Goal of the exercise — Give back exactly the lines of the data below, starting with the line that has "n = len(rings[0])" and going on through the line that has "y1, z1)], mat)".

Entries shown —
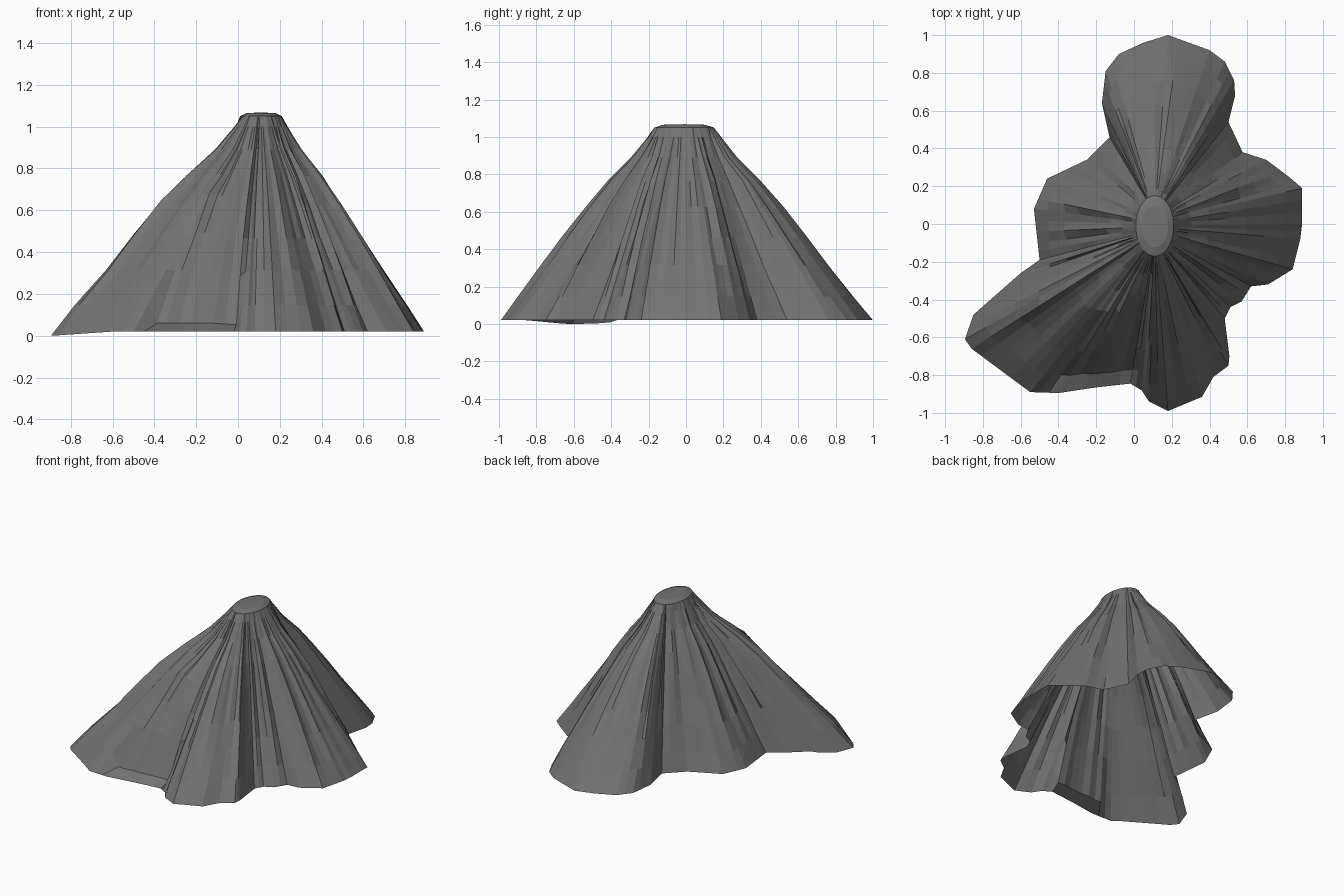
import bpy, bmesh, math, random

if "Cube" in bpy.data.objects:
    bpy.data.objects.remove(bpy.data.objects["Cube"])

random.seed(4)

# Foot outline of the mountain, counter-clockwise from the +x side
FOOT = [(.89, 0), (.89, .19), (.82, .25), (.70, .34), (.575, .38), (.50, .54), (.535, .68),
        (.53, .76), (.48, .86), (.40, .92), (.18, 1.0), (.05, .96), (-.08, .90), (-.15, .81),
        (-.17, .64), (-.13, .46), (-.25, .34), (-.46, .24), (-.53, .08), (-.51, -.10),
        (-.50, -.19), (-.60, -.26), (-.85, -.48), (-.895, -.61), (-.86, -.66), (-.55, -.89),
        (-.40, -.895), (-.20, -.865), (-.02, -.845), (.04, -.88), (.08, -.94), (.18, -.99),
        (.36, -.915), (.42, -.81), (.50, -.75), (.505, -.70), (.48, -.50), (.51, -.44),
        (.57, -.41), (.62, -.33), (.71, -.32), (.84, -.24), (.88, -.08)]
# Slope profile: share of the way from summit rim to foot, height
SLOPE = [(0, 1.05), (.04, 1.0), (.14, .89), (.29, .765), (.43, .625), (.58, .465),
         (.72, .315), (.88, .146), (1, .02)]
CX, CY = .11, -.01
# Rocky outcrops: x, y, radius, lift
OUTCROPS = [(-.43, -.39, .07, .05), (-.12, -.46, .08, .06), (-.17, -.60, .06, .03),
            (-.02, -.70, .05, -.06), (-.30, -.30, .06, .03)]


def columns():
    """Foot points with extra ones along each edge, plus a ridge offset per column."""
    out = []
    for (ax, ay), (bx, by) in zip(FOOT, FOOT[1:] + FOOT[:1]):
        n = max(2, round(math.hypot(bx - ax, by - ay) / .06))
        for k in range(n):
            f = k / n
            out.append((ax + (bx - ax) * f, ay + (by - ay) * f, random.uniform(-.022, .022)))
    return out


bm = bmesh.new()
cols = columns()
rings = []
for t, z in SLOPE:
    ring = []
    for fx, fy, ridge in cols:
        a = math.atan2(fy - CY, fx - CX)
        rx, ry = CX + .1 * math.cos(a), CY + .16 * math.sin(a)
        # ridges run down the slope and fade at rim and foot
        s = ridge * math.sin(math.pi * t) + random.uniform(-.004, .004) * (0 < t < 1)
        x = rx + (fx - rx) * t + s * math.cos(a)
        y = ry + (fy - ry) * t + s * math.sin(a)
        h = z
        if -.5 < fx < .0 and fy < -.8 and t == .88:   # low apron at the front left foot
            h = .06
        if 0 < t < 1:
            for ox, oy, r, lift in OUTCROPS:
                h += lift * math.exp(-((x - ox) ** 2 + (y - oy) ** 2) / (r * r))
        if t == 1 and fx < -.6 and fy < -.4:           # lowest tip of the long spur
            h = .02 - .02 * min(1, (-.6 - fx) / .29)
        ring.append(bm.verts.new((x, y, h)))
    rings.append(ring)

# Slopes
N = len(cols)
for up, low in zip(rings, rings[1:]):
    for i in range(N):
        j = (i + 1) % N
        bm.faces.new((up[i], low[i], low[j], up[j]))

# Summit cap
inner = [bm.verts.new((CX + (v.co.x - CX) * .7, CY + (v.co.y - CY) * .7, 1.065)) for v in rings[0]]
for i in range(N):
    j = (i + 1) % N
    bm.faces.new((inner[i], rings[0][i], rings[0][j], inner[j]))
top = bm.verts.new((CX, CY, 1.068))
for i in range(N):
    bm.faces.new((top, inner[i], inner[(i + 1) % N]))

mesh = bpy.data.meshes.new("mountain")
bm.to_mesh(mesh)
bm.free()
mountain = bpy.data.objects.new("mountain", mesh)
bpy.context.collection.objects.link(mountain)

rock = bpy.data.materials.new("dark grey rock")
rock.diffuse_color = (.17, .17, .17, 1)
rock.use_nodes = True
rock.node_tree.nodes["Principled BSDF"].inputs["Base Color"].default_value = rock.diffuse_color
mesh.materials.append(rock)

--

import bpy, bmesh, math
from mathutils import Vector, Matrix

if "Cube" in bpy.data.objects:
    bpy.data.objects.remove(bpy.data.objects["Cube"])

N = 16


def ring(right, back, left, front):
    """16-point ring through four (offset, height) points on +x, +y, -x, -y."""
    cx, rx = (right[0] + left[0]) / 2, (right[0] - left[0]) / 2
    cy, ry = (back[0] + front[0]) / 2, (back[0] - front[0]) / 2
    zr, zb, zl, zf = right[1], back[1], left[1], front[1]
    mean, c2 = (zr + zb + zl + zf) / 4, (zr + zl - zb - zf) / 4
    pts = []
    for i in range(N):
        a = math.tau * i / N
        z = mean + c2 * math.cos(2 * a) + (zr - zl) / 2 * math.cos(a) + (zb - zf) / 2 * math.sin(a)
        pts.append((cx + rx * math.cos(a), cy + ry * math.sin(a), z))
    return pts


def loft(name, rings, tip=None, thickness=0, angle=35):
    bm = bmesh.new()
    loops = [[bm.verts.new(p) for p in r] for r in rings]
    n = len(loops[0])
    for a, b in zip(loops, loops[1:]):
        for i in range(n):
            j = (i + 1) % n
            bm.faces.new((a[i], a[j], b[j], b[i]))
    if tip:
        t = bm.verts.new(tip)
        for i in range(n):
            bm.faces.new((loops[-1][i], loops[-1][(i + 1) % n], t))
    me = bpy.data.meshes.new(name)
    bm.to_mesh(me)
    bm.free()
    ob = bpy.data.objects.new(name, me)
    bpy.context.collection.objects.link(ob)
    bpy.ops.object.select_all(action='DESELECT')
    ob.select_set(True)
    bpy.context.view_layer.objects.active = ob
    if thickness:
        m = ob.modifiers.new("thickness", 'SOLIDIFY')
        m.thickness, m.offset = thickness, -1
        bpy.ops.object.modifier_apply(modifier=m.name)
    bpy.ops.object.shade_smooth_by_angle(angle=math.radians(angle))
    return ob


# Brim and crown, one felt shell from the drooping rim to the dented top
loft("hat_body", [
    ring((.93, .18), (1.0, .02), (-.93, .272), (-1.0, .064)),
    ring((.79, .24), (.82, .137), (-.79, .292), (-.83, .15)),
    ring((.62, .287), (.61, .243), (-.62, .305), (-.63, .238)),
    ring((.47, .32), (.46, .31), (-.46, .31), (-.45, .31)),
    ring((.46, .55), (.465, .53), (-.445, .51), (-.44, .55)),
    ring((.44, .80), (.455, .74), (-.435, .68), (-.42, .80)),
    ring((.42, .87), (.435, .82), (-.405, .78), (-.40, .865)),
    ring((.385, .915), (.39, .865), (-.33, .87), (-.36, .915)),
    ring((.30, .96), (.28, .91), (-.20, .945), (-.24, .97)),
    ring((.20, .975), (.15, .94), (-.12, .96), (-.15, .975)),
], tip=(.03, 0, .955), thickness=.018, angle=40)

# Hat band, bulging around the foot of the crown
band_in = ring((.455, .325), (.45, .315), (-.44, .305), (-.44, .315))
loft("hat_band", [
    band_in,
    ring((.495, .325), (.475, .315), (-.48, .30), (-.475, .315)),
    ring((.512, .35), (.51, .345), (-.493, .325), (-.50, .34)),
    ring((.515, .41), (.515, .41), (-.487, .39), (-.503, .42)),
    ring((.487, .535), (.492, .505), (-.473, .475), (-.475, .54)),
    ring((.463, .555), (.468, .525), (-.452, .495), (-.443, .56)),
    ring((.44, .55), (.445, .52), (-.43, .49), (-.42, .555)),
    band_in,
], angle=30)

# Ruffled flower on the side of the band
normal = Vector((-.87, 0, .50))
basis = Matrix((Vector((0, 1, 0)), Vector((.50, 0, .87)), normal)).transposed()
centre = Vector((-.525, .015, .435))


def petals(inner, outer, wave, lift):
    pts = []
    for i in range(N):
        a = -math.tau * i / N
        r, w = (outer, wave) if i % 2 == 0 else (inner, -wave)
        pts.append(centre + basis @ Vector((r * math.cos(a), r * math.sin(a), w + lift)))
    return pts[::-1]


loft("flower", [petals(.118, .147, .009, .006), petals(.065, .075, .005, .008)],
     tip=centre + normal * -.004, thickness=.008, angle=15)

--

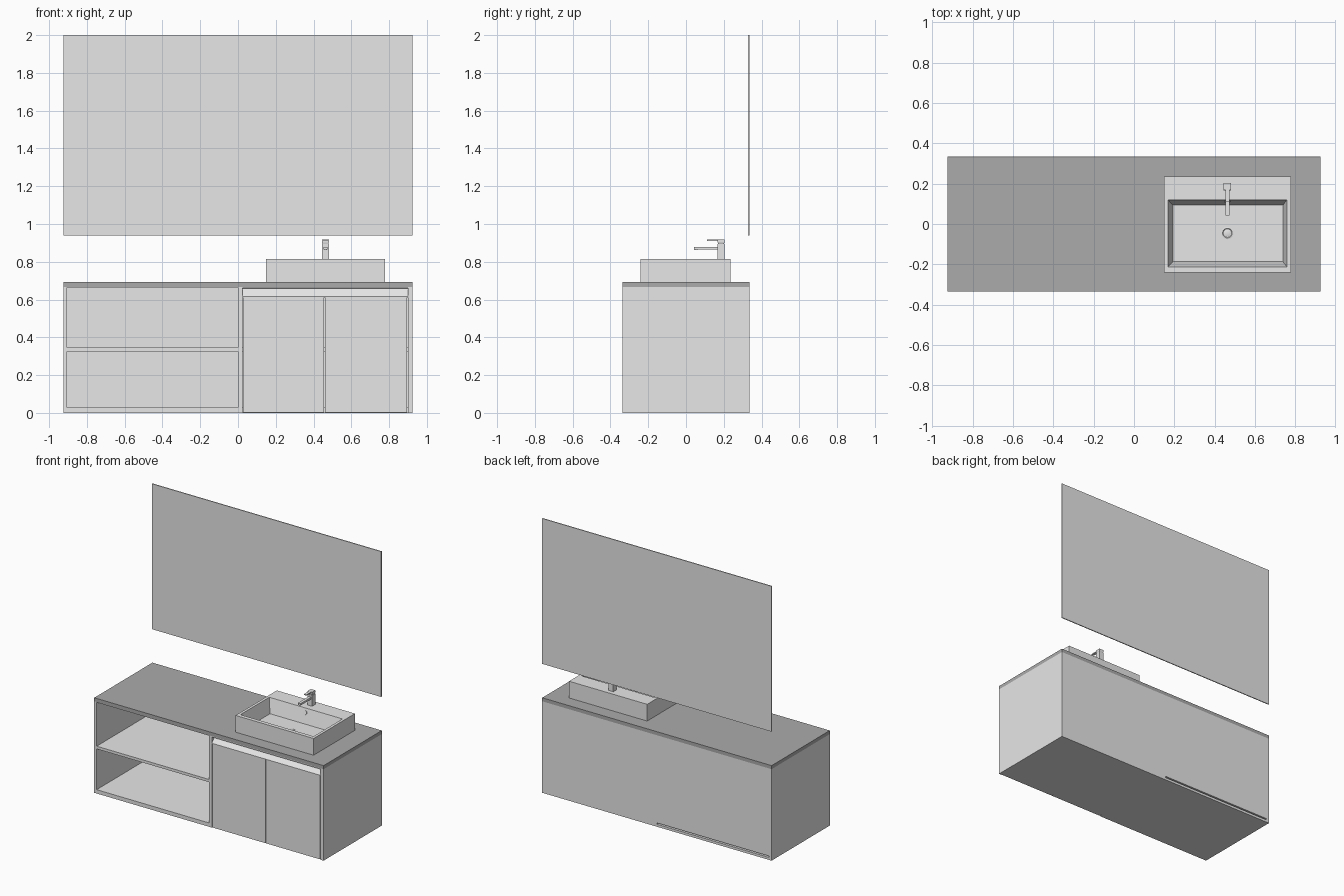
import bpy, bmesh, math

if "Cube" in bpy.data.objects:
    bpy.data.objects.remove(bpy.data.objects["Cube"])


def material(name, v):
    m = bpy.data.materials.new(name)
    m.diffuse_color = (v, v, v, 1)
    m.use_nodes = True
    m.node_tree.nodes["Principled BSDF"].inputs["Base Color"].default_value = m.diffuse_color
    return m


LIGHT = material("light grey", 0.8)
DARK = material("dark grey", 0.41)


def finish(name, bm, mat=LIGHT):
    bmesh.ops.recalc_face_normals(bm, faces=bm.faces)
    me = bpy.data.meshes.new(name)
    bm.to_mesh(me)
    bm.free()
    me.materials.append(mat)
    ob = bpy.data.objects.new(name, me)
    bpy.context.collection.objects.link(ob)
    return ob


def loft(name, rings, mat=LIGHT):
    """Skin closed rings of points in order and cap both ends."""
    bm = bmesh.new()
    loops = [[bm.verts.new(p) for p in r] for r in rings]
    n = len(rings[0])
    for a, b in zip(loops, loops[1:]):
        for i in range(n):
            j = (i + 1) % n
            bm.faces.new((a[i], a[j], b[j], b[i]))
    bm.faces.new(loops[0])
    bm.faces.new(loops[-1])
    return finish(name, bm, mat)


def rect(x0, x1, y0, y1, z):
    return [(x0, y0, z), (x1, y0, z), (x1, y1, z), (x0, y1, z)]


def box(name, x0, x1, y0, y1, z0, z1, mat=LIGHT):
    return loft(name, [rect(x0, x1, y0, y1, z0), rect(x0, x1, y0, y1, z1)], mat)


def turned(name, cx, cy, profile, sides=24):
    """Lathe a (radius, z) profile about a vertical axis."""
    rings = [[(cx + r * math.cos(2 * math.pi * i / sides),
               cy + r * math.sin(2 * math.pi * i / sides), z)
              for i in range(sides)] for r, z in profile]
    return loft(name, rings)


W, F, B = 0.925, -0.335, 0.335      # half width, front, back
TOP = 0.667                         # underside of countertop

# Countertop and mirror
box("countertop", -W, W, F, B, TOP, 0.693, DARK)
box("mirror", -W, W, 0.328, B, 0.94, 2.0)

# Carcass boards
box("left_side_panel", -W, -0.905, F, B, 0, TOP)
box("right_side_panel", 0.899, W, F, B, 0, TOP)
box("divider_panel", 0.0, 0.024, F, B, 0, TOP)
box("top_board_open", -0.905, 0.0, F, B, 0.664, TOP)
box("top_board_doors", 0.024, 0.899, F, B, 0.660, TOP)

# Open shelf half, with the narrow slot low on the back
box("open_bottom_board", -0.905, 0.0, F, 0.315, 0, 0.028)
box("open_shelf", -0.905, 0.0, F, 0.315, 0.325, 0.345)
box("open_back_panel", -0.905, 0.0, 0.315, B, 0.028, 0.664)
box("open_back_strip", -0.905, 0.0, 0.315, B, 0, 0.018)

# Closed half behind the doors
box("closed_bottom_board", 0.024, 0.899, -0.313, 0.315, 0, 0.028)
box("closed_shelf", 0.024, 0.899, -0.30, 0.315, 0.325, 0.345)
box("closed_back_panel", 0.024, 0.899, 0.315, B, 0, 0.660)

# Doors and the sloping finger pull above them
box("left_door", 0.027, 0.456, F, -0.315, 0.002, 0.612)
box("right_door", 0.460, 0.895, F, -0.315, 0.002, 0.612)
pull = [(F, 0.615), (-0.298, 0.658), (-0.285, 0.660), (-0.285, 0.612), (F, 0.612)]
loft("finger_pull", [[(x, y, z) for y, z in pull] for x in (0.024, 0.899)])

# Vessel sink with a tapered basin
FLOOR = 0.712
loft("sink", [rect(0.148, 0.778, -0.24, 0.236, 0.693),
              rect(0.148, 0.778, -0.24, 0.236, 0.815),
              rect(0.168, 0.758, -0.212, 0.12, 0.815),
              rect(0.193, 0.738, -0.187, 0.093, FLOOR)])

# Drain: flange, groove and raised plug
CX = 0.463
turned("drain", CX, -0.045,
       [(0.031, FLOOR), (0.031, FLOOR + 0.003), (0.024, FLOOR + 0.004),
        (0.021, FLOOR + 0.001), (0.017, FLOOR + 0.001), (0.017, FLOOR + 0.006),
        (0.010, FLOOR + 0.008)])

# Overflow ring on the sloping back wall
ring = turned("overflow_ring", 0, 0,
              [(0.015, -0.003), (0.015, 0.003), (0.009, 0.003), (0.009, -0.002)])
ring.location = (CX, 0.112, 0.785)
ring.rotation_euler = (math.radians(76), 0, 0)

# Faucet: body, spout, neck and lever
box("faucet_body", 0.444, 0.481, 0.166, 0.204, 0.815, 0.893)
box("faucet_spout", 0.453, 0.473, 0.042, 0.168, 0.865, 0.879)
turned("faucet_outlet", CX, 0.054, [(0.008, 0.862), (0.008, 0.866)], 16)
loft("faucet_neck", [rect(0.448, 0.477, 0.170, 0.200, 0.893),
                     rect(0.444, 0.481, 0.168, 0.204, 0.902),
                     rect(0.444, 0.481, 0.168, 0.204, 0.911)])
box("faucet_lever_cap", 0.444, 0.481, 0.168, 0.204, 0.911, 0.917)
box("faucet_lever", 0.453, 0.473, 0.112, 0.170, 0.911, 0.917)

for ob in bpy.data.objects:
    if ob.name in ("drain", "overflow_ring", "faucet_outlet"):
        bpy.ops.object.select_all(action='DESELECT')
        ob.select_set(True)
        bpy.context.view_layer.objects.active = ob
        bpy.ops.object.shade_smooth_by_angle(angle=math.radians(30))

Your response —
    n = len(rings[0])
    for a, b in zip(loops, loops[1:]):
        for i in range(n):
            j = (i + 1) % n
            bm.faces.new((a[i], a[j], b[j], b[i]))
    bm.faces.new(loops[0])
    bm.faces.new(loops[-1])
    return finish(name, bm, mat)


def rect(x0, x1, y0, y1, z):
    return [(x0, y0, z), (x1, y0, z), (x1, y1, z), (x0, y1, z)]


def box(name, x0, x1, y0, y1, z0, z1, mat=LIGHT):
    return loft(name, [rect(x0, x1, y0, y1, z0), rect(x0, x1, y0, y1, z1)], mat)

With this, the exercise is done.